There also was an obvious lack of air-conditioning, which the Garg couple said was one of the reasons why their grandson lost interest. They also were dismayed that photographs and documents were not framed, making them “vulnerable to the elements”.
But, Brijmohan does not think a prime ministers’ museum beside Nehru’s is a crime — in fact, he believes that others “who had sacrificed their lives for the country should be projected”, and not just one man.
To pay true homage to our history, he says, the fight for independence and the consequent partition must be well recorded. “I still remember how trains coming into Old Delhi would have dead bodies lying in them”. He believed it a good thing to revisit all crannies of the past.
Perhaps his wishes will come true in the “grand” new museum, complete with modern facilities.
Three younger individuals preparing for their civil services exams, and discussing history animatedly, had varying opinions of the museum itself.
Maneesh thought that having Gandhi on the same floor was an insult to both Gandhi and Nehru. His friend Garima countered that by saying the fight for independence would scarcely be possible without the mention of the former. Anirudh agreed that the curation of the space was not exemplary and perhaps a new plan would bring in the much-needed cohesiveness.
In fact, the new plans aim to have an even deeper structuring of the relationship between the two with a section titled “Beginning relation of ‘father’ and ‘son’” and interestingly enough, sections marked as “Differences” (technology, village, self-reliance and crafts) and then under “Unity” (Ahimsa, unity of India, coexistence, freedom of belief).
A section is being added under the title ‘Impact of Gandhiji’ showing handicrafts, rural community work, ‘Buddha as heritage’. Such displays in a space marked for Nehru will certainly raise eyebrows.
Moreover, will the PMs’ museum take away the grandeur of this one? Even if it doesn’t, exhibitions without the backing of newer, more interactive techniques, will render it less attractive than one built with modern capabilities.

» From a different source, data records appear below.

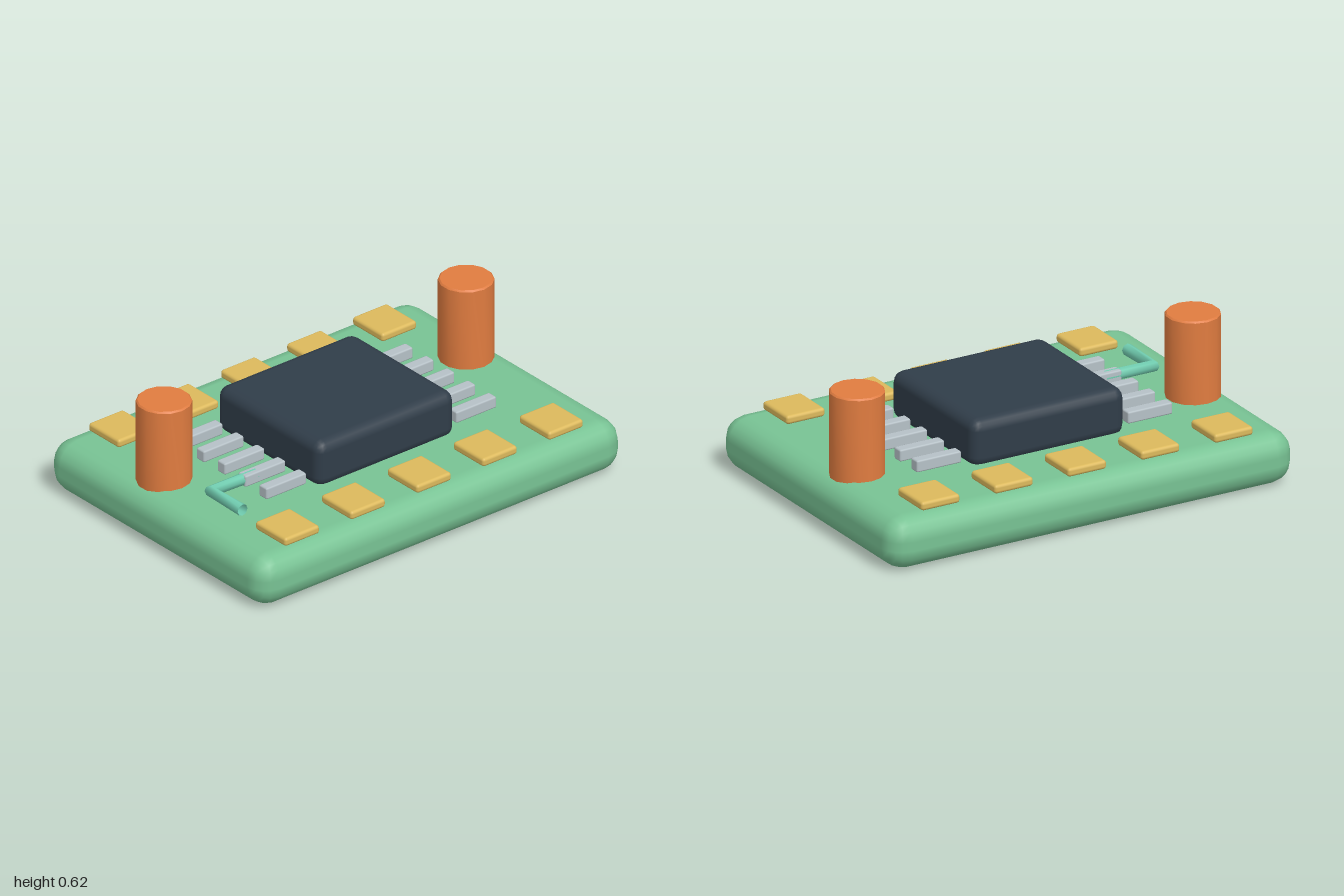
import * as THREE from 'three';
import { RoundedBoxGeometry } from 'three/addons/geometries/RoundedBoxGeometry.js';
import { toCreasedNormals } from 'three/addons/utils/BufferGeometryUtils.js';

const material = (name, color, side = THREE.FrontSide) => {
  const m = new THREE.MeshStandardMaterial({ color, side });
  m.name = name;
  return m;
};

// Two straight legs meeting at a mitred corner
class BentLine extends THREE.Curve {
  constructor(a, b, c) {
    super();
    this.points = [a, b, c];
  }
  getPoint(t, target = new THREE.Vector3()) {
    const [a, b, c] = this.points;
    return t < 0.5 ? target.lerpVectors(a, b, t * 2) : target.lerpVectors(b, c, t * 2 - 1);
  }
  getUtoTmapping(u) {
    return u;
  }
}

export function createModel() {
  const model = new THREE.Group();
  model.name = 'circuitBoard';

  const green = material('boardGreen', 0x78c394);
  const dark = material('chipDark', 0x303d49);
  const gold = material('padGold', 0xdcb95c);
  const silver = material('pinSilver', 0xb6c1c7);
  const copper = material('postCopper', 0xe07c40);
  const teal = material('wireTeal', 0x72cfb2, THREE.DoubleSide);

  const add = (name, geometry, mat, x, y, z) => {
    const mesh = new THREE.Mesh(geometry, mat);
    mesh.name = name;
    mesh.position.set(x, y, z);
    model.add(mesh);
  };

  // Board and central chip
  add('board', new RoundedBoxGeometry(2, 0.24, 1.445, 2, 0.1), green, 0, 0.12, 0);
  add('chip', new RoundedBoxGeometry(0.755, 0.22, 0.69, 2, 0.05), dark, 0, 0.33, 0);

  // Contact pads along the front and back edges, pins on both sides of the chip
  const padGeometry = new RoundedBoxGeometry(0.19, 0.04, 0.204, 2, 0.014);
  const pinGeometry = new RoundedBoxGeometry(0.22, 0.054, 0.052, 1, 0.008);
  for (const side of [-1, 1]) {
    for (let i = -2; i <= 2; i++) {
      add('pad', padGeometry, gold, i * 0.361, 0.26, side * 0.553);
      add('pin', pinGeometry, silver, side * 0.52, 0.278, i * 0.1385);
    }
  }

  // Round posts with a narrow bevel at the top
  const profile = [[0, 0], [0.12, 0], [0.12, 0.453], [0.113, 0.46], [0, 0.46]]
    .map(([r, y]) => new THREE.Vector2(r, y));
  const postGeometry = toCreasedNormals(new THREE.LatheGeometry(profile, 14), 0.6);
  for (const side of [-1, 1]) add('post', postGeometry, copper, side * 0.827, 0.16, -0.139);

  // Open-ended bent wire reaching one of the pins
  const path = new BentLine(
    new THREE.Vector3(-0.796, 0.28, 0.345),
    new THREE.Vector3(-0.796, 0.28, 0.134),
    new THREE.Vector3(-0.555, 0.28, 0.138));
  add('wire', new THREE.TubeGeometry(path, 2, 0.027, 8, false), teal, 0, 0, 0);

  return model;
}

As per PM Modi’s promise, it will be a “grand” one.
As of now, visitors still feel Nehru Memorial Museum is an important place to visit and people still flock with their children to see history in a tangible personal space.